What needs to be done:
Please print each entry below exactly as it stands, but without any pictures.

Records to use:
= = = = =
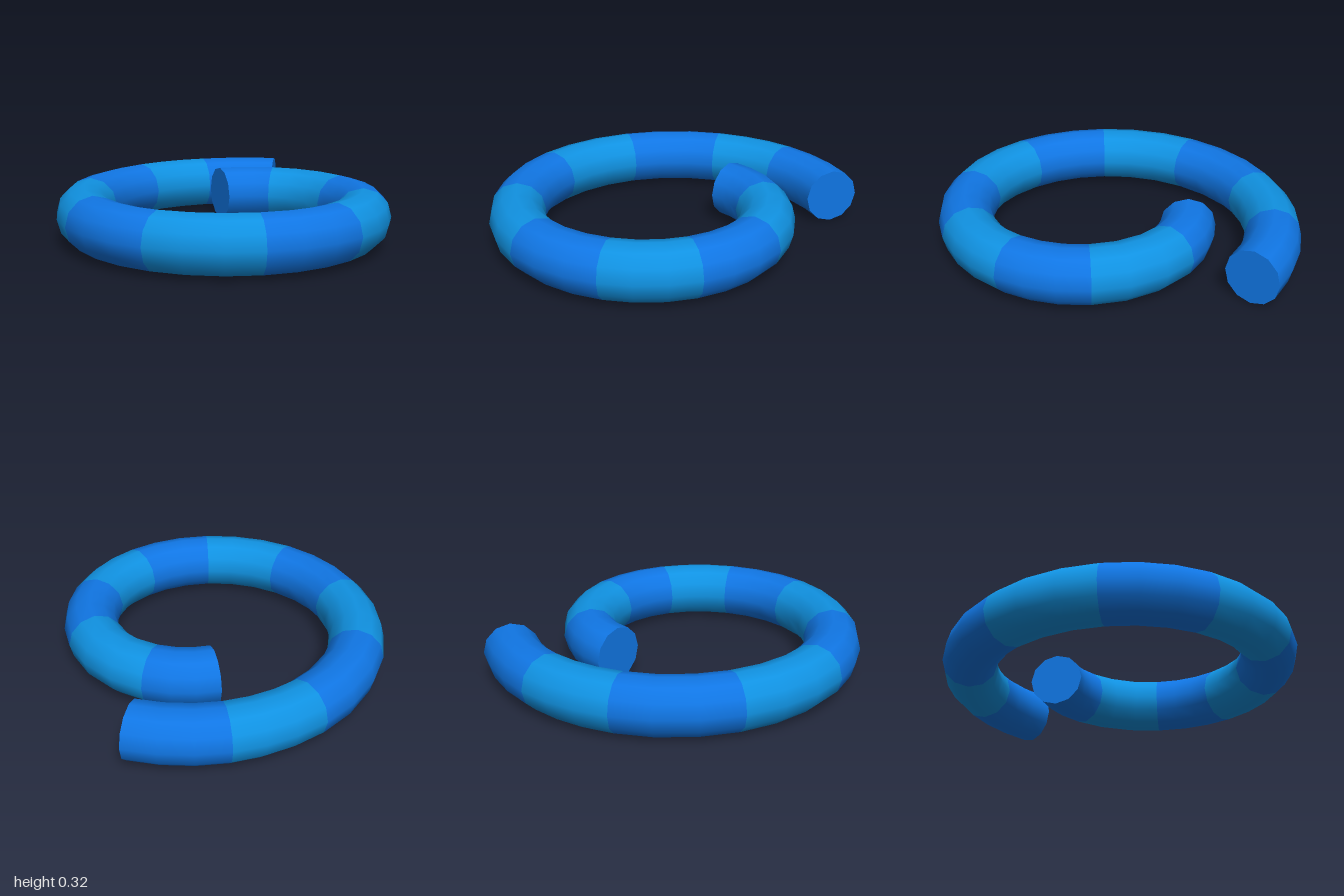
import * as THREE from 'three';

const RADIUS = 0.154;
const SIDES = 12;
const STEPS = 3; // rings per coloured band
const CENTRE = new THREE.Vector2(0.125, 0.016);

// Band joints along the spiral: angle in degrees (from +x towards +z), distance from the centre
const JOINTS = [
  [239.8, 1.025], [213, 0.998], [186.5, 0.959], [150.9, 0.904],
  [114.8, 0.853], [79.5, 0.805], [42.5, 0.753], [6.3, 0.701],
  [-29.7, 0.659], [-67.2, 0.619], [-113.2, 0.572], [-147.3, 0.529],
];
const BANDS = JOINTS.length - 1;
const polar = new THREE.CatmullRomCurve3(
  JOINTS.map(([a, r]) => new THREE.Vector3(THREE.MathUtils.degToRad(a), r, 0)), false, 'catmullrom', 0.5);

// Point on the spiral's centre line, rising very slightly towards the inner end
function pathPoint(t) {
  const p = polar.getPoint(t);
  return new THREE.Vector3(
    CENTRE.x + p.y * Math.cos(p.x), 0.155 + 0.014 * t, CENTRE.y + p.y * Math.sin(p.x));
}

function pathTangent(t) {
  const a = pathPoint(Math.max(0, t - 0.002));
  const b = pathPoint(Math.min(1, t + 0.002));
  return b.sub(a).setY(0).normalize();
}

// One tube band between t0 and t1, with normals that run on smoothly into the next band
function bandGeometry(t0, t1) {
  const positions = [], normals = [], indices = [];
  const up = new THREE.Vector3(0, 1, 0);
  for (let i = 0; i <= STEPS; i++) {
    const t = t0 + (t1 - t0) * i / STEPS;
    const centre = pathPoint(t);
    const side = pathTangent(t).cross(up);
    for (let j = 0; j <= SIDES; j++) {
      const a = j / SIDES * Math.PI * 2;
      const n = side.clone().multiplyScalar(Math.cos(a)).addScaledVector(up, Math.sin(a));
      normals.push(n.x, n.y, n.z);
      positions.push(...centre.clone().addScaledVector(n, RADIUS).toArray());
    }
  }
  const row = SIDES + 1;
  for (let i = 0; i < STEPS; i++) {
    for (let j = 0; j < SIDES; j++) {
      const a = i * row + j, b = a + row;
      indices.push(a, b, a + 1, b, b + 1, a + 1);
    }
  }
  const g = new THREE.BufferGeometry();
  g.setAttribute('position', new THREE.Float32BufferAttribute(positions, 3));
  g.setAttribute('normal', new THREE.Float32BufferAttribute(normals, 3));
  g.setIndex(indices);
  return g;
}

export function createModel() {
  const group = new THREE.Group();
  group.name = 'spiralTube';
  const blue = new THREE.MeshStandardMaterial({ color: 0x1076e4 });
  blue.name = 'blue';
  const skyBlue = new THREE.MeshStandardMaterial({ color: 0x1092e2 });
  skyBlue.name = 'skyBlue';

  // Alternating coloured bands
  for (let k = 0; k < BANDS; k++) {
    const band = new THREE.Mesh(bandGeometry(k / BANDS, (k + 1) / BANDS), k % 2 ? skyBlue : blue);
    band.name = `band${k + 1}`;
    group.add(band);
  }

  // Flat caps on both ends
  for (const [name, t, sign] of [['outerCap', 0, -1], ['innerCap', 1, 1]]) {
    const cap = new THREE.Mesh(new THREE.CircleGeometry(RADIUS, SIDES), blue);
    cap.name = name;
    cap.position.copy(pathPoint(t));
    cap.lookAt(cap.position.clone().addScaledVector(pathTangent(t), sign));
    group.add(cap);
  }
  return group;
}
= = = = =
Task output:
import * as THREE from 'three';

const RADIUS = 0.154;
const SIDES = 12;
const STEPS = 3; // rings per coloured band
const CENTRE = new THREE.Vector2(0.125, 0.016);

// Band joints along the spiral: angle in degrees (from +x towards +z), distance from the centre
const JOINTS = [
  [239.8, 1.025], [213, 0.998], [186.5, 0.959], [150.9, 0.904],
  [114.8, 0.853], [79.5, 0.805], [42.5, 0.753], [6.3, 0.701],
  [-29.7, 0.659], [-67.2, 0.619], [-113.2, 0.572], [-147.3, 0.529],
];
const BANDS = JOINTS.length - 1;
const polar = new THREE.CatmullRomCurve3(
  JOINTS.map(([a, r]) => new THREE.Vector3(THREE.MathUtils.degToRad(a), r, 0)), false, 'catmullrom', 0.5);

// Point on the spiral's centre line, rising very slightly towards the inner end
function pathPoint(t) {
  const p = polar.getPoint(t);
  return new THREE.Vector3(
    CENTRE.x + p.y * Math.cos(p.x), 0.155 + 0.014 * t, CENTRE.y + p.y * Math.sin(p.x));
}

function pathTangent(t) {
  const a = pathPoint(Math.max(0, t - 0.002));
  const b = pathPoint(Math.min(1, t + 0.002));
  return b.sub(a).setY(0).normalize();
}

// One tube band between t0 and t1, with normals that run on smoothly into the next band
function bandGeometry(t0, t1) {
  const positions = [], normals = [], indices = [];
  const up = new THREE.Vector3(0, 1, 0);
  for (let i = 0; i <= STEPS; i++) {
    const t = t0 + (t1 - t0) * i / STEPS;
    const centre = pathPoint(t);
    const side = pathTangent(t).cross(up);
    for (let j = 0; j <= SIDES; j++) {
      const a = j / SIDES * Math.PI * 2;
      const n = side.clone().multiplyScalar(Math.cos(a)).addScaledVector(up, Math.sin(a));
      normals.push(n.x, n.y, n.z);
      positions.push(...centre.clone().addScaledVector(n, RADIUS).toArray());
    }
  }
  const row = SIDES + 1;
  for (let i = 0; i < STEPS; i++) {
    for (let j = 0; j < SIDES; j++) {
      const a = i * row + j, b = a + row;
      indices.push(a, b, a + 1, b, b + 1, a + 1);
    }
  }
  const g = new THREE.BufferGeometry();
  g.setAttribute('position', new THREE.Float32BufferAttribute(positions, 3));
  g.setAttribute('normal', new THREE.Float32BufferAttribute(normals, 3));
  g.setIndex(indices);
  return g;
}

export function createModel() {
  const group = new THREE.Group();
  group.name = 'spiralTube';
  const blue = new THREE.MeshStandardMaterial({ color: 0x1076e4 });
  blue.name = 'blue';
  const skyBlue = new THREE.MeshStandardMaterial({ color: 0x1092e2 });
  skyBlue.name = 'skyBlue';

  // Alternating coloured bands
  for (let k = 0; k < BANDS; k++) {
    const band = new THREE.Mesh(bandGeometry(k / BANDS, (k + 1) / BANDS), k % 2 ? skyBlue : blue);
    band.name = `band${k + 1}`;
    group.add(band);
  }

  // Flat caps on both ends
  for (const [name, t, sign] of [['outerCap', 0, -1], ['innerCap', 1, 1]]) {
    const cap = new THREE.Mesh(new THREE.CircleGeometry(RADIUS, SIDES), blue);
    cap.name = name;
    cap.position.copy(pathPoint(t));
    cap.lookAt(cap.position.clone().addScaledVector(pathTangent(t), sign));
    group.add(cap);
  }
  return group;
}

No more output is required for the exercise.